In yoga class today, the instructor asked if we had the tendency to step in the same pothole every day. He was clearly trying to get us to reflect on any persistent habits that are obstacles to our happiness.
I have one. Well I probably have more than one, but one came to mind today. When I am getting to know someone, especially in a romantic way, I often ignore the things that they tell me about themselves. Since I tend to see the positive in people (I want to see the positive in people), when they say something disparaging or negative about themselves, I immediately assume that it isn’t true. That they are just being hard on themselves. That they have a skewed self-image. That I can see their true inner goodness.
Last spring, when I was working with relationship coach Sheila Paxton, she encouraged me to view my dates clearly, as they really are, not as I want them to be. She explained that my desire for a partner often leads me to create a fantasy about someone. Well, many good lessons take a while to sink in, and this was one of them.
The last man who hurt me once asked me “Wouldn’t your life be better off if I just went away and you never saw me again?” At the time, I thought he was being a tad melodramatic, and so I just laughed it off. But now I realize that he was speaking the truth. He knew himself better than I did, and he was warning me. But I thought I was a better judge of what was good for me. Plus, I liked having him in my life.
I am starting to realize that I do this a lot. One guy told me that he was depressed, and I thought, “Aren’t we all depressed at times?” Another guy told me that he was lost, and instead I looked at his academic pedigree and his impressive job. The list goes on and on.
In a very simple way, this is an issue of listening better. Yet it is also a question of accepting what someone tells me. Last night, a guy told me that he was probably going to scare me off. My first response was, “yeah, right,” but then I remembered to listen. So instead of brushing the comment aside, I asked him why he thought that. And I told him that when somebody tells me that, they are usually right.

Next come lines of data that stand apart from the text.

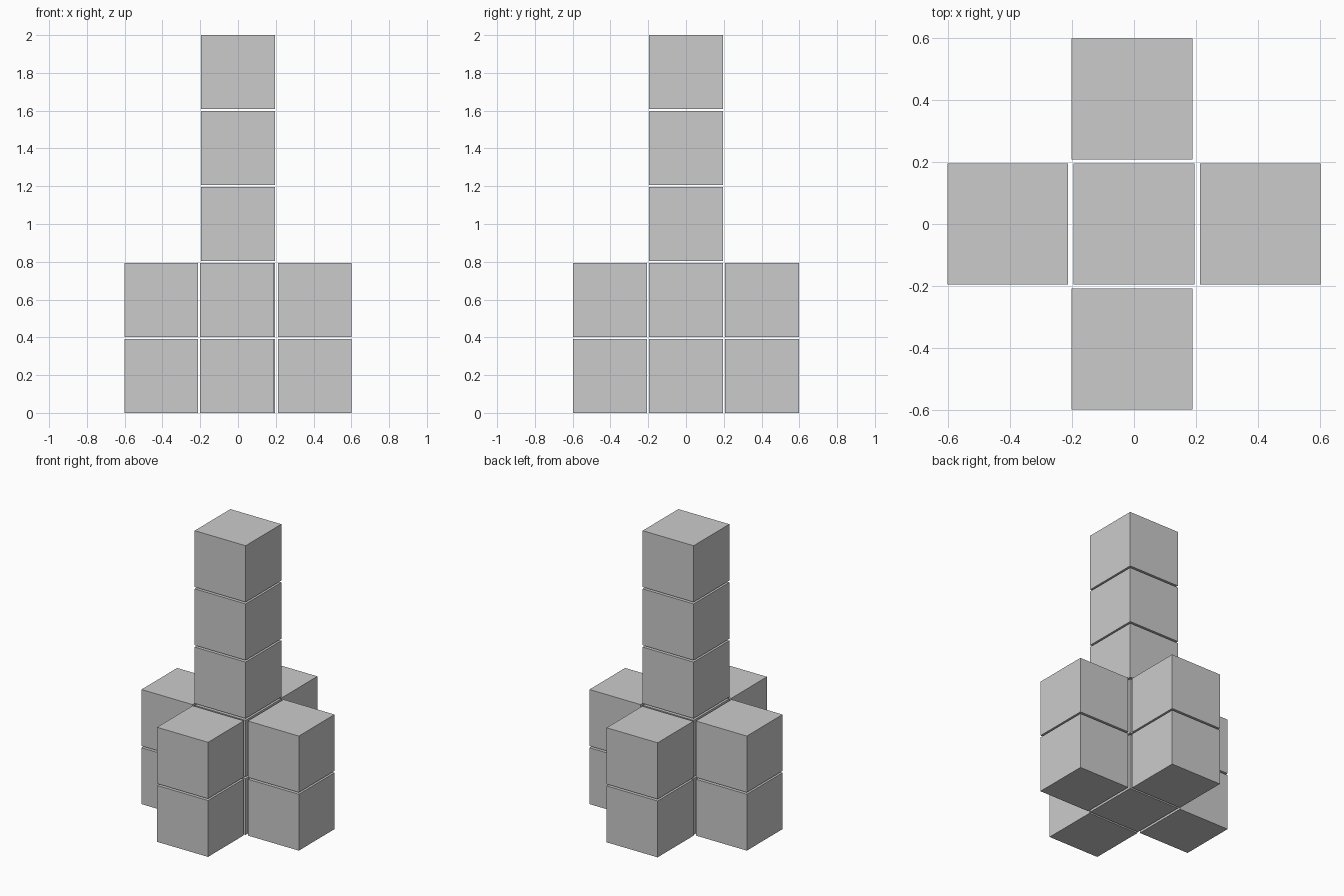
import bpy

if "Cube" in bpy.data.objects:
    bpy.data.objects.remove(bpy.data.objects["Cube"])

SIZE = 0.39      # cube edge
STEP = 0.4025    # vertical spacing, leaves a thin gap


def stack(name, x, y, count):
    """Stack of separate cubes starting on the floor."""
    for i in range(count):
        bpy.ops.mesh.primitive_cube_add(size=SIZE, location=(x, y, SIZE / 2 + i * STEP))
        bpy.context.object.name = f"{name}_{i + 1}"


# Tall central column
stack("centre_column_block", 0, 0, 5)

# Four short stacks around the base
stack("left_block", -0.407, 0, 2)
stack("right_block", 0.407, 0, 2)
stack("front_block", -0.006, -0.4025, 2)
stack("back_block", -0.006, 0.4025, 2)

I am now reflecting upon the numerous times that I have done this in my life, and I am hoping to change that habit, to avoid stepping repeatedly into that pothole. Of course, that man who said that my life would be better off without him was only partially right. It is now better off without him. However, at the time I clearly still needed to learn that lesson, so really, he was a gift.
But now I know, if a guy warns me off, I will heed his warning.